Most of my GTD lists hum right along, but one area where I could use the most improvement is @work. I'm trying to come up with a good solution for subdividing this list. It gets a little longer than I would like, which makes me reluctant to add items to it.
I am a web developer. I work in a cube about 10 feet from all of my colleagues and 20 feet from my manager. My phone rings about twice a month, and one of those is a wrong number. Virtually everything I do is on the computer, or if it's a face-to-face thing, my team members are readily accessible to me. Agendas and contexts don't help very much here.
I've thought about breaking the @work list up by applications that I use regularly, but this would honestly be more trouble that it's worth. Firing up my development software or remoting in to a server takes 30 seconds at most, which is minimal compared to the effort required to switch gears and tackle a task on another project that uses the same program. I never make phone calls. I've had an @email list in the past, but I spend so much time in email that it's more effective to use @Action/@Waiting For folders in Outlook.
Which leaves me with a longish @work list. Lately I've found myself going through this list and picking out a few items that I hope to do today. It's not a daily to-do list--more of a light prioritization.
Any suggestions for an elegant method to break this list up?
How about by energy level or brain power needed?
That's a good suggestion.

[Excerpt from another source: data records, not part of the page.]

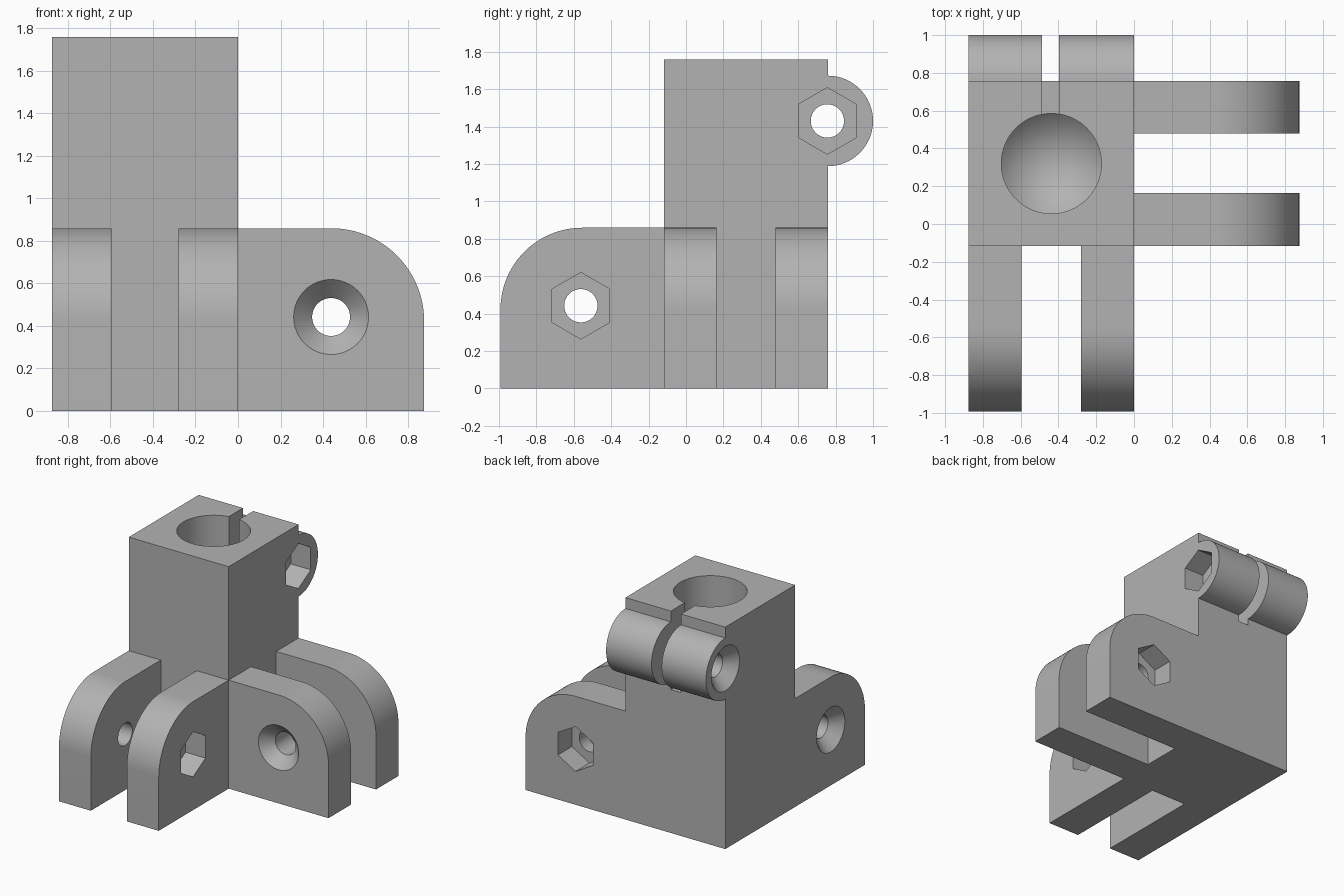
import bpy, bmesh, math
from mathutils import Vector

if "Cube" in bpy.data.objects:
    bpy.data.objects.remove(bpy.data.objects["Cube"])

W, H = 0.875, 1.758            # post width and height
FRONT, BACK = -0.117, 0.758    # post faces across y
LUG_H, LUG_T, LUG_R = 0.859, 0.28, 0.437
X, Y, Z = Vector((1, 0, 0)), Vector((0, 1, 0)), Vector((0, 0, 1))

grey = bpy.data.materials.new("plain grey")
grey.use_nodes = True
grey.diffuse_color = (0.45, 0.45, 0.45, 1)
grey.node_tree.nodes["Principled BSDF"].inputs["Base Color"].default_value = grey.diffuse_color


def finish(name, bm):
    bmesh.ops.remove_doubles(bm, verts=bm.verts, dist=1e-5)
    bmesh.ops.recalc_face_normals(bm, faces=bm.faces)
    mesh = bpy.data.meshes.new(name)
    bm.to_mesh(mesh)
    bm.free()
    mesh.materials.append(grey)
    obj = bpy.data.objects.new(name, mesh)
    bpy.context.collection.objects.link(obj)
    return obj


def turned(name, start, axis, up, rings, sides=64):
    """Loft (distance, radius) rings along an axis."""
    bm = bmesh.new()
    side = axis.cross(up)
    loops = []
    for dist, rad in rings:
        angles = [math.tau * i / sides for i in range(sides)]
        loops.append([bm.verts.new(start + axis * dist + rad * (up * math.cos(a) + side * math.sin(a)))
                      for a in angles])
    for low, high in zip(loops, loops[1:]):
        for i in range(sides):
            j = (i + 1) % sides
            bm.faces.new((low[i], low[j], high[j], high[i]))
    bm.faces.new(loops[0])
    if rings[-1][1] > 0:
        bm.faces.new(loops[-1])
    return finish(name, bm)


def slab(name, points, shift):
    """Extrude a flat outline by a vector."""
    bm = bmesh.new()
    face = bm.faces.new([bm.verts.new(p) for p in points])
    out = bmesh.ops.extrude_face_region(bm, geom=[face])
    bmesh.ops.translate(bm, vec=shift, verts=[v for v in out["geom"] if isinstance(v, bmesh.types.BMVert)])
    return finish(name, bm)


def box(name, lo, hi):
    lo, hi = Vector(lo), Vector(hi)
    corners = [(lo.x, lo.y, lo.z), (hi.x, lo.y, lo.z), (hi.x, hi.y, lo.z), (lo.x, hi.y, lo.z)]
    return slab(name, corners, Z * (hi.z - lo.z))


def lug(name, root, out, across, inset):
    """Plate reaching out of the post, with one rounded upper corner."""
    reach = [(-inset, 0), (W, 0)]
    for i in range(25):
        a = math.radians(90 * i / 24)
        reach.append((W - LUG_R + LUG_R * math.cos(a), LUG_H - LUG_R + LUG_R * math.sin(a)))
    reach.append((-inset, LUG_H))
    return slab(name, [root + out * d + Z * h for d, h in reach], across * LUG_T)


def combine(target, tool, operation):
    mod = target.modifiers.new(tool.name, "BOOLEAN")
    mod.operation, mod.object, mod.solver = operation, tool, "EXACT"
    bpy.context.view_layer.objects.active = target
    bpy.ops.object.modifier_apply(modifier=mod.name)
    bpy.data.objects.remove(tool)


# Post, two pairs of hinge lugs and the clamp barrel
body = box("hinge_bracket", (-W, FRONT, 0), (0, BACK, H))
solids = [
    lug("front_lug_right", Vector((-W, FRONT, 0)), -Y, X, 0.1),
    lug("front_lug_left", Vector((0, FRONT, 0)), -Y, -X, 0.1),
    lug("side_lug_front", Vector((0, FRONT, 0)), X, Y, 0.1),
    lug("side_lug_back", Vector((0, BACK, 0)), X, -Y, 0.1),
    turned("clamp_barrel", Vector((-W, BACK, 1.43)), X, Z, [(0, 0.242), (W, 0.242)]),
]
for part in solids:
    combine(body, part, "UNION")

# Blind bore with a pointed bottom, and the clamp slit
BORE = 0.265
FLOOR = H - 1.13
combine(body, turned("bore", Vector((-W / 2, 0.32, H)), -Z, Y,
                     [(-0.1, BORE), (FLOOR, BORE), (FLOOR + BORE, 0)]), "DIFFERENCE")
combine(body, box("slit", (-0.487, 0.5, 1.135), (-0.398, 1.2, H + 0.1)), "DIFFERENCE")

# Bolt holes: countersunk at the start, hexagonal nut pocket at the far face
bolts = [
    ("front", Vector((-W, -0.562, 0.442)), X),
    ("side", Vector((W / 2, FRONT, 0.442)), Y),
    ("clamp", Vector((-W, 0.756, 1.43)), X),
]
for name, start, axis in bolts:
    combine(body, turned(name + "_bolt_hole", start, axis, Z,
                         [(-0.02, 0.196), (0.087, 0.089), (W + 0.1, 0.089)]), "DIFFERENCE")
    combine(body, turned(name + "_nut_pocket", start + axis * W, axis, Z,
                         [(-0.175, 0.178), (0.1, 0.178)], 6), "DIFFERENCE")

# Smooth the round surfaces, keep the machined edges crisp
bpy.ops.object.select_all(action="DESELECT")
body.select_set(True)
bpy.context.view_layer.objects.active = body
bpy.ops.object.shade_smooth_by_angle(angle=math.radians(30))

Extending that, I could also use time available...
Originally Posted by malisa
Bonus for using time-available contexts
Time available contexts does seem like it could be a good idea for you.
The bonus to creating and using this kind of context is that you must have actually put some up-front thought into each next action in order to know how long you expect each one to take you. And this is a very good thing.
That's pretty much how Next Action lists work, regardless of their length. You go through the list, you pick something you hope to do, and then you do it. Rinse, repeat.
Originally Posted by joshearl928
i have the same problem as you and i think i will also try the time available context.
I'm working as a software engineer and am facing the same problem, especially since I work on several projects with numerous different technologies.
What I've done is defining a hierarchical division of my projects. For example:
- Work -> MyCompany -> MyProject1
- Work -> Software -> Eclipse
- Work -> School -> DutchTraining
This may be inappropriate for some, but it works for me (until I find something better ). What is important here is to separate professional from personal and transversal projects (that is, projects which are not tied to a particular personal or proffesional project, such as learning a software or programming language).
Hope this helps...
I had the same problem until I was honest with myself about how much I can really have on my plate at one time. My someday/maybe list is now the long one, which is OK with me. Easy to pull from that list during my weekly review to load up my @work when I have been productive.
I would say that you should only use subgroups if you need some more categorizing types. Using to many categories/tags can be overwhelming and decrease your organization of your tasks and increase the mental work that your brain needs to do to be able to know what task to perform.
So, choose your subgroups carefully. Just use them if you really need them.